_Aim of the exercise_.
In the listing below, the lines starting with the line with "block([45, 52], [2, 5], [7, 8]));" and going on through the line with "with two niches" are to be reproduced exactly, and only those.

··· Data in this exercise

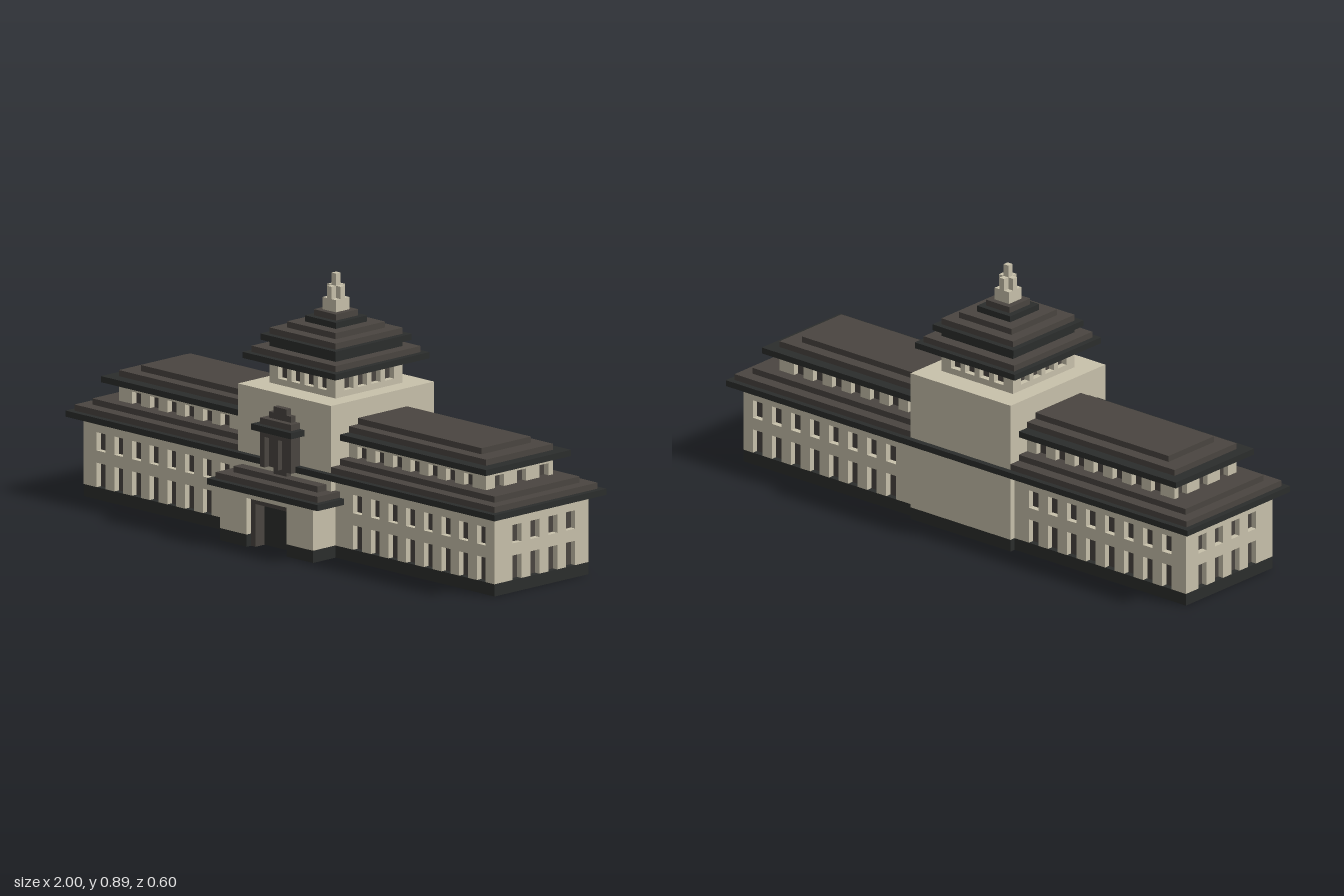
import * as THREE from 'three';
import { mergeGeometries } from 'three/addons/utils/BufferGeometryUtils.js';

const U = 2 / 97; // grid unit: plan is 97 wide, 29 deep

const material = (name, color) => {
  const m = new THREE.MeshStandardMaterial({ color });
  m.name = name;
  return m;
};

// Block from grid ranges: x from the -x end, d as depth back from the front, y up
function block([x0, x1], [d0, d1], [y0, y1]) {
  const g = new THREE.BoxGeometry((x1 - x0) * U, (y1 - y0) * U, (d1 - d0) * U);
  g.translate(((x0 + x1) / 2 - 48.5) * U, ((y0 + y1) / 2) * U, (14.5 - (d0 + d1) / 2) * U);
  return g;
}

const series = (start, count, step) => Array.from({ length: count }, (_, i) => start + i * step);

// Solid stretches of [a, b] left between two-unit-wide windows
function piers(a, b, windows) {
  const out = [];
  let from = a;
  for (const w of windows) {
    out.push([from, w]);
    from = w + 2;
  }
  out.push([from, b]);
  return out;
}

export function createModel() {
  const stone = material('pale stone', 0xc8c1ab);
  const brown = material('brown tile', 0x4a4540);
  const dark = material('dark slate', 0x2b2d2c);
  const model = new THREE.Group();
  model.name = 'building';

  const add = (name, mat, ...blocks) => {
    const mesh = new THREE.Mesh(blocks.length > 1 ? mergeGeometries(blocks) : blocks[0], mat);
    mesh.name = name;
    model.add(mesh);
  };

  // Storey with one-unit-deep windows on all four sides
  function storey(name, x, d, solidRows, windowRows, xs, ds) {
    const walls = solidRows.map((y) => block(x, d, y));
    const panes = [];
    for (const y of windowRows) {
      panes.push(block([x[0] + 1, x[1] - 1], [d[0] + 1, d[1] - 1], y));
      for (const p of piers(x[0], x[1], xs)) {
        walls.push(block(p, [d[0], d[0] + 1], y), block(p, [d[1] - 1, d[1]], y));
      }
      for (const p of piers(d[0] + 1, d[1] - 1, ds)) {
        walls.push(block([x[0], x[0] + 1], p, y), block([x[1] - 1, x[1]], p, y));
      }
    }
    add(name + 'Walls', stone, ...walls);
    add(name + 'Windows', brown, ...panes);
  }

  // Roof step on both wings, stopping at the tower
  const wingTier = (name, mat, inset, d, y) =>
    add(name, mat, block([inset, 38], d, y), block([59, 97 - inset], d, y));

  // Plinth
  add('plinth', dark,
    block([2, 95], [6, 27], [0, 2]),
    block([38, 59], [5, 6], [0, 2]),
    block([38, 59], [27, 28], [0, 2]),
    block([38, 44], [1, 5], [0, 2]),
    block([53, 59], [1, 5], [0, 2]));

  // Lower storey and its roof
  storey('lowerStorey', [2, 95], [6, 27], [[6, 8], [11, 13]], [[2, 6], [8, 11]],
    [...series(5, 8, 4), ...series(63, 8, 4)], series(10, 4, 4));
  add('lowerEave', dark, block([0, 97], [4, 29], [13, 14]));
  wingTier('lowerRoofStep', brown, 1, [5, 28], [14, 15]);
  wingTier('lowerRoofTop', brown, 3, [7, 26], [15, 16]);

  // Upper storey and its roof
  storey('upperStorey', [7, 90], [9, 24], [[18, 19]], [[16, 18]],
    [...series(10, 7, 4), ...series(61, 7, 4)], series(11, 3, 5));
  wingTier('upperEave', dark, 5, [7, 26], [19, 20]);
  wingTier('upperRoofStep', brown, 7, [9, 24], [20, 21]);
  wingTier('upperRoofTop', brown, 10, [11, 22], [21, 22]);

  // Tower and belfry
  add('tower', stone, block([38, 59], [5, 28], [2, 25]));
  storey('belfry', [41, 56], [9, 24], [[25, 26]], [[26, 29]],
    series(43, 4, 3), series(11, 4, 3));

  // Stepped tower roof: width and colour of each layer, bottom to top
  const layers = [[21, dark], [19, brown], [15, dark], [17, dark],
    [15, brown], [11, brown], [7, dark], [5, brown]];
  layers.forEach(([w, mat], i) => add('towerRoofLayer', mat,
    block([48.5 - w / 2, 48.5 + w / 2], [16.5 - w / 2, 16.5 + w / 2], [29 + i, 30 + i])));

  // Spire
  add('spire', stone,
    block([47, 50], [15, 18], [37, 39]),
    block([47, 50], [16, 17], [39, 41]),
    block([48, 49], [15, 16], [39, 41]),
    block([48, 49], [17, 18], [39, 41]),
    block([48, 49], [16, 17], [41, 43]));

  // Entrance porch
  add('porchWalls', stone,
    block([38, 44], [1, 5], [2, 9]),
    block([53, 59], [1, 5], [2, 9]),
    block([44, 53], [1, 5], [8, 9]));
  add('doorFrame', brown,
    block([44, 45], [2, 5], [0, 8]),
    block([52, 53], [2, 5], [0, 8]),
    block([45, 52], [2, 5], [7, 8]));
  add('door', dark, block([45, 52], [4, 5], [0, 7]));
  add('porchEave', dark, block([36, 61], [0, 6], [9, 10]));
  add('porchRoof', brown,
    block([37, 60], [1, 6], [10, 11]),
    block([39, 58], [3, 5], [11, 12]),
    block([47, 50], [4, 5], [12, 13]));

  // Gable bay over the porch, with two niches
  add('bay', brown,
    block([45, 52], [4, 5], [13, 19]),
    block([45, 52], [3, 4], [18, 19]),
    ...piers(45, 52, [46, 49]).map((p) => block(p, [3, 4], [13, 18])));
  add('bayEave', dark, block([44, 53], [2, 5], [19, 20]));
  add('bayRoof', brown,
    block([45, 52], [3, 5], [20, 21]),
    block([46, 51], [4, 5], [21, 22]),
    block([47, 50], [4, 5], [22, 23]));

  return model;
}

······

_Result of the exercise_.
    block([45, 52], [2, 5], [7, 8]));
  add('door', dark, block([45, 52], [4, 5], [0, 7]));
  add('porchEave', dark, block([36, 61], [0, 6], [9, 10]));
  add('porchRoof', brown,
    block([37, 60], [1, 6], [10, 11]),
    block([39, 58], [3, 5], [11, 12]),
    block([47, 50], [4, 5], [12, 13]));

  // Gable bay over the porch, with two niches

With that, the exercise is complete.